A flooded garden

Flooded Gardens

Soil from gardens that were recently flooded may not be safe for growing fruit and vegetables this summer. Depending on the location, flood waters may contain contaminants or disease-causing organisms.

A hand writing on a financial document with a pen.

Keeping Your Financial Records Secure

When a family emergency or disaster occurs, having quick access to important financial documents is essential.

Flooded farm yard. Photo by John Shea, FEMA.

Checking and Treating Domestic Water Supplies After a Flood

Depending on its location, domestic well water supplies can oftentimes be negatively impacted during a flood.

Outside of a home impacted by flooding. Sandbags ar in front of windows and the garage. Photo by David Valdez, FEMA

Cleanup in Your Home: After the Flood

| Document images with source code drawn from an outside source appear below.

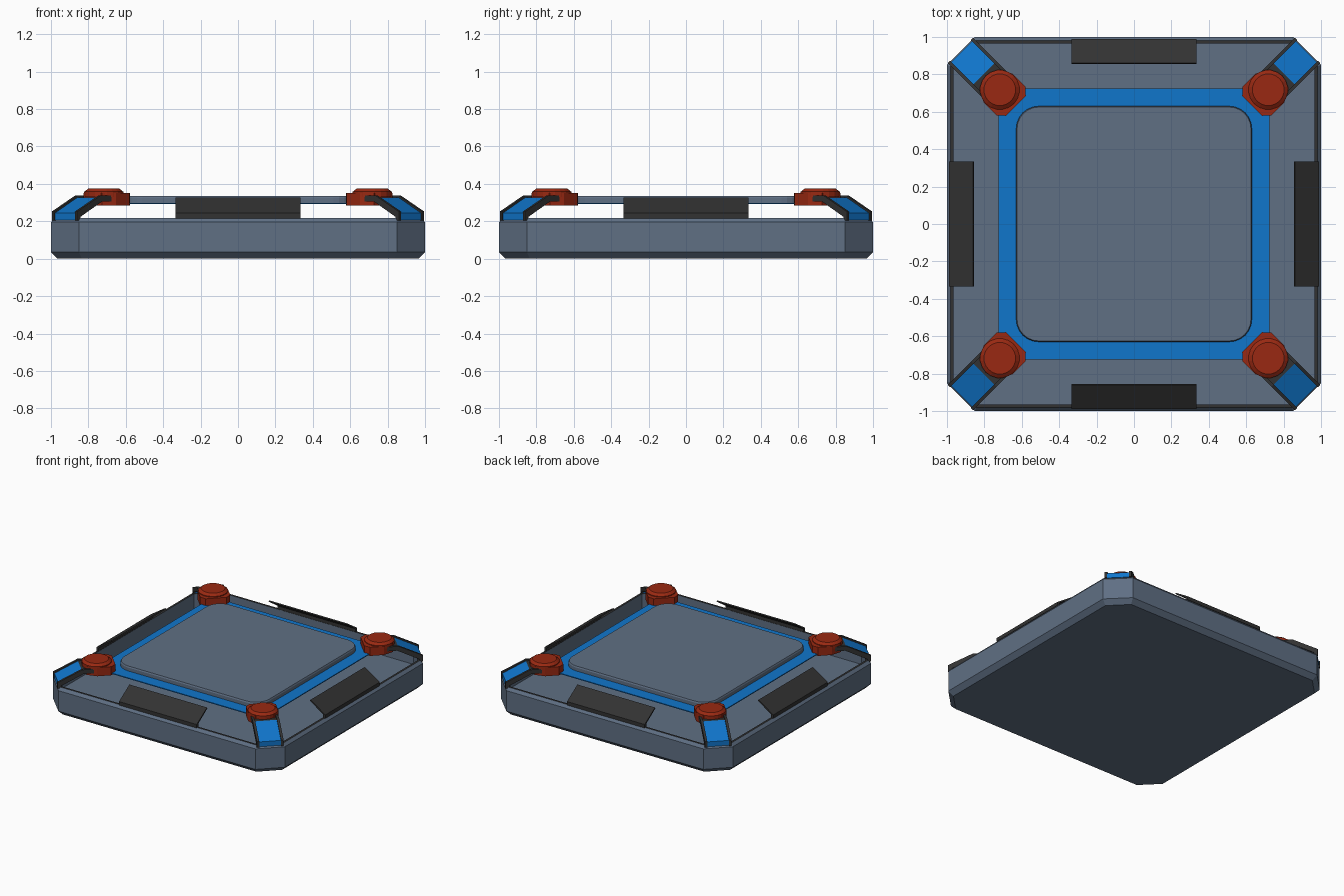
import bpy, bmesh, math
from mathutils import Matrix, Vector

if "Cube" in bpy.data.objects:
    bpy.data.objects.remove(bpy.data.objects["Cube"])


def material(name, color):
    m = bpy.data.materials.new(name)
    m.diffuse_color = (*color, 1)
    m.use_nodes = True
    m.node_tree.nodes["Principled BSDF"].inputs["Base Color"].default_value = m.diffuse_color
    return m


GREY = material("slate grey", (0.115, 0.16, 0.23))
BLACK = material("charcoal", (0.032, 0.032, 0.032))
BLUE = material("bright blue", (0.005, 0.18, 0.60))
RED = material("dark red", (0.32, 0.022, 0.006))


def finish(name, bm, mats):
    bmesh.ops.recalc_face_normals(bm, faces=bm.faces)
    me = bpy.data.meshes.new(name)
    bm.to_mesh(me)
    bm.free()
    for m in mats:
        me.materials.append(m)
    ob = bpy.data.objects.new(name, me)
    bpy.context.collection.objects.link(ob)
    return ob


def loft(name, loops, mats, rule=None, matrix=None):
    """Skin a stack of equal-length point loops and cap both ends."""
    bm = bmesh.new()
    rings = [[bm.verts.new(p) for p in lp] for lp in loops]
    n = len(rings[0])
    bm.faces.new(rings[0])
    bm.faces.new(rings[-1])
    for k in range(len(rings) - 1):
        a, b = rings[k], rings[k + 1]
        for i in range(n):
            j = (i + 1) % n
            f = bm.faces.new((a[i], a[j], b[j], b[i]))
            if rule:
                f.material_index = rule(k)
    if matrix:
        bm.transform(matrix)
    return finish(name, bm, mats)


def octagon(inset, z):
    """Chamfered square of half size 1, offset inwards."""
    h = 1 - inset
    e = h - (0.15 - 0.586 * inset)
    return [(h, -e, z), (h, e, z), (e, h, z), (-e, h, z),
            (-h, e, z), (-h, -e, z), (-e, -h, z), (e, -h, z)]


def rounded_square(h, r, z, steps=6):
    pts = []
    for q in range(4):
        cx, cy = [(1, 1), (-1, 1), (-1, -1), (1, -1)][q]
        for s in range(steps + 1):
            a = math.radians(90 * (q + s / steps))
            pts.append((cx * (h - r) + r * math.cos(a), cy * (h - r) + r * math.sin(a), z))
    return pts


def strip(name, profile, t0, t1, mat, matrix):
    """Extrude an (x, z) side profile across y from t0 to t1."""
    return loft(name, [[(x, t, z) for x, z in profile] for t in (t0, t1)], [mat], None, matrix)


# Tray: open chamfered box with a thin black rim
tray = [(0.035, 0), (0, 0.035), (0, 0.195), (0.018, 0.217), (0.034, 0.217), (0.034, 0.10)]
loft("tray", [octagon(d, z) for d, z in tray], [GREY, BLACK], lambda k: int(k == 3))

# Floating platform on a thin blue border plate
B = 0.725
loft("blue_border", [[(-B, -B, z), (B, -B, z), (B, B, z), (-B, B, z)] for z in (0.292, 0.299)], [BLUE])
loft("platform", [rounded_square(0.63, 0.12, 0.299), rounded_square(0.63, 0.12, 0.325),
                  rounded_square(0.625, 0.115, 0.335)], [GREY])

# Tilted side panels hinged on the rim
panel = [(0.968, 0.215), (0.988, 0.215), (0.988, 0.243), (0.860, 0.327), (0.855, 0.319), (0.968, 0.242)]
for i in range(4):
    strip("side_panel", panel, -0.335, 0.335, BLACK, Matrix.Rotation(math.pi / 2 * i, 4, 'Z'))

# Corner arms with clamps, built along +x and turned to each corner
rail = [(1.312, 0.205), (1.312, 0.252), (1.135, 0.338), (0.95, 0.338),
        (0.95, 0.305), (1.125, 0.305), (1.285, 0.225), (1.285, 0.205)]
cover = [(1.304, 0.207), (1.304, 0.245), (1.135, 0.328), (1.125, 0.308), (1.287, 0.228), (1.287, 0.207)]
bridge = [(1.135, 0.328), (0.98, 0.328), (0.98, 0.305), (1.125, 0.305)]
clamp = [(0.893, -0.075), (0.93, -0.108), (1.03, -0.108), (1.10, -0.07),
         (1.10, 0.07), (1.03, 0.108), (0.93, 0.108), (0.893, 0.075)]
for i in range(4):
    M = Matrix.Rotation(math.pi / 4 + math.pi / 2 * i, 4, 'Z')
    for s in (-1, 1):
        strip("arm_rail", rail, s * 0.078, s * 0.096, BLACK, M)
    strip("arm_cover", cover, -0.078, 0.078, BLUE, M)
    strip("arm_bridge", bridge, -0.078, 0.078, BLACK, M)
    loft("clamp", [[(x, y, z) for x, y in clamp] for z in (0.285, 0.352)], [RED], None, M)
    # Round cap on the clamp
    caps = [(0.106, 0.33), (0.106, 0.358), (0.085, 0.374)]
    loft("clamp_cap", [[(1.015 + r * math.cos(math.tau * k / 20), r * math.sin(math.tau * k / 20), z)
                        for k in range(20)] for r, z in caps], [RED], None, M)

When faced with disaster, one may not know where to begin or what to do when cleaning out our homes and businesses following a flood. To get started with this task, SDSU Extension has put together a list of resources to help start cleaning flood damages, personal belongings, and mold and mildew issues.

A family emergency kit in a gray plastic tote. Photo by Zachary Kittrie

Flood Safety Considerations for Youth

Much like any event or disaster, the time to prepare for a flood is before it happens. Families should prepare for events by having a conversation with family members.

A car being towed a flooded, washed out gravel road by a national guard truck. Photo by Senior Master Sgt. David H. Lipp, U.S. Department of Defense

Floodwater: Road Crossing Hazards

During flooding, and when driving in the countryside we oftentimes encounter a creek or stream running on top of the road. Be aware that a course of water running over the road can turn into a very dangerous, even life-threatening situation if you attempt to cross it with your vehicle.

Map of South Dakota with colored dots indicating river stage levels.

Where to Find Weather and River Forecasts

Weather and flooding concerns can develop and change rapidly. There are some excellent resources for real-time information for weather forecasts and river flooding that can be accessed online.